When an insurance company accepts without demur personal cheques of its agents, after the agent had collected premium from the insured favouring himself in the first instance, it cannot subsequently wriggle out of its commitment to the insured.
The National Consumer Disputes Redressal Commission in Bajaj Allianz Insurance Company Ltd v. Sali Thomas found the argument of the appellant—insurer, that it was not responsible for the actions of its agent in not paying the premium collected in his personal name and deposited in his personal bank account, untenable after having acquiesced in the act by accepting the first few instalments.
The wily agent did the vanishing trick after faithfully depositing with the insurer the first two instalments of Rs 1,50,000 each but swindled the last instalment for the same amount.
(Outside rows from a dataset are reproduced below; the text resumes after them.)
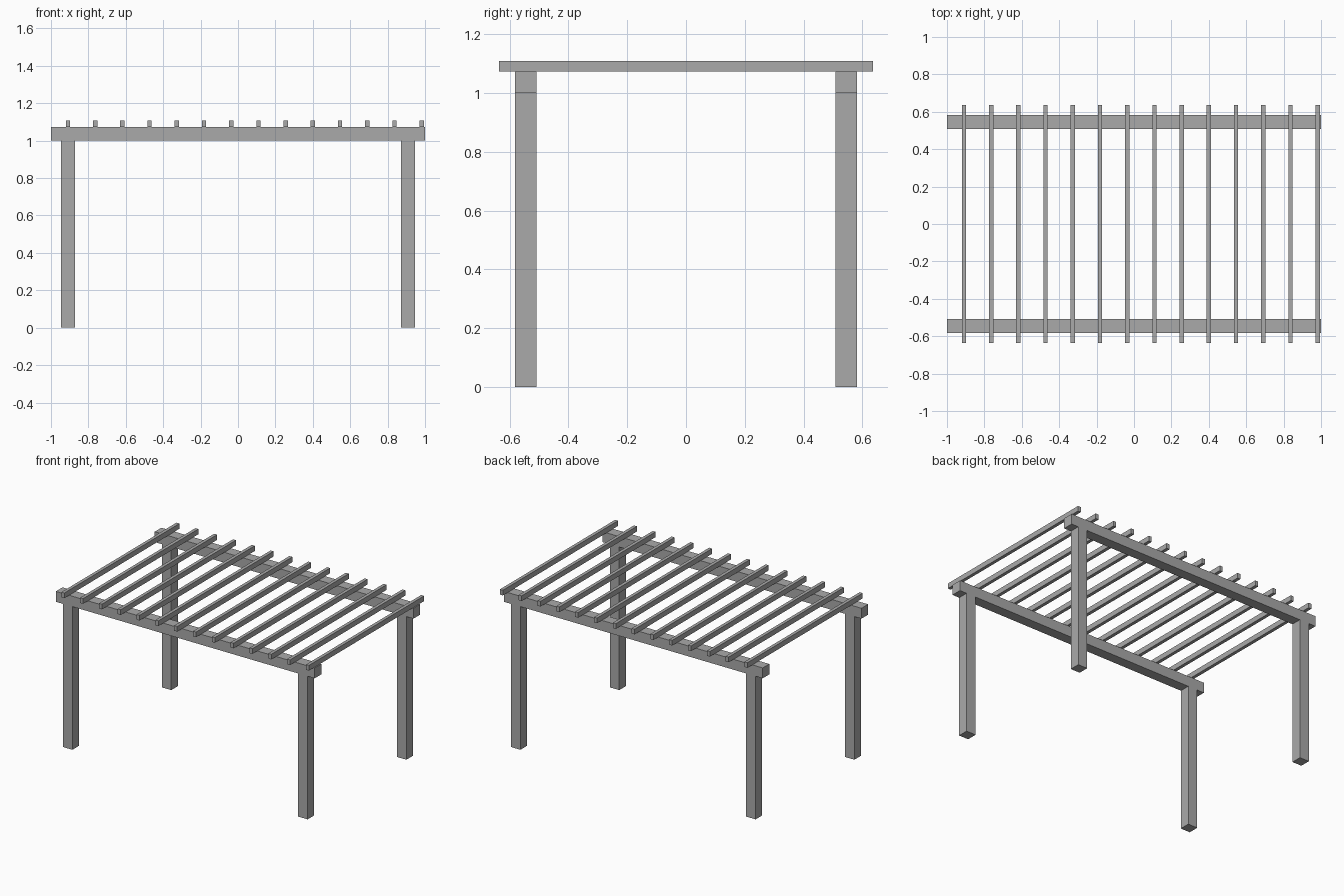
import bpy

if "Cube" in bpy.data.objects:
    bpy.data.objects.remove(bpy.data.objects["Cube"])

grey = bpy.data.materials.new("plain grey")
grey.diffuse_color = (0.4, 0.4, 0.4, 1)
grey.use_nodes = True
grey.node_tree.nodes["Principled BSDF"].inputs["Base Color"].default_value = grey.diffuse_color


def box(name, lo, hi):
    """Axis-aligned box between two corners."""
    x0, y0, z0 = lo
    x1, y1, z1 = hi
    verts = [(x, y, z) for x in (x0, x1) for y in (y0, y1) for z in (z0, z1)]
    faces = [(0, 1, 3, 2), (4, 6, 7, 5), (0, 4, 5, 1),
             (2, 3, 7, 6), (0, 2, 6, 4), (1, 5, 7, 3)]
    mesh = bpy.data.meshes.new(name)
    mesh.from_pydata(verts, [], faces)
    mesh.materials.append(grey)
    obj = bpy.data.objects.new(name, mesh)
    bpy.context.collection.objects.link(obj)
    return obj


HALF = 0.0364               # half thickness of posts and beams
POST_X, POST_Y = 0.909, 0.5455
BEAM_Z, RAFTER_Z, TOP_Z = 1.0, 1.0727, 1.109

for side, sy in (("front", -1), ("back", 1)):
    y = sy * POST_Y
    # Long beam along x
    box(f"{side}_beam", (-1, y - HALF, BEAM_Z), (1, y + HALF, RAFTER_Z))
    # Posts under the beam
    for end, sx in (("left", -1), ("right", 1)):
        x = sx * POST_X
        box(f"{side}_{end}_post", (x - HALF, y - HALF, 0), (x + HALF, y + HALF, BEAM_Z))

# Rafters across the beams, starting over the left posts
for i in range(14):
    x = -POST_X + i * 0.14545
    box(f"rafter_{i + 1}", (x - 0.0115, -0.636, RAFTER_Z), (x + 0.0115, 0.636, TOP_Z))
The insurer’s plea that the agent was no longer its employ when the third and the last instalment was collected by him once again in his personal capacity did not wash with the Commission. Had it put its foot down on the pernicious practice of the agent collecting premium in his personal name and then issuing his own cheque to the insurer, its stand would have been tenable. The commission pointed out that the insured obviously cannot be faulted because the insurer had fostered the notion that the agent had apparent authority to collect cheques in his personal name by condoning this act not once but twice.
(The author is a New Delhi-based chartered accountant.)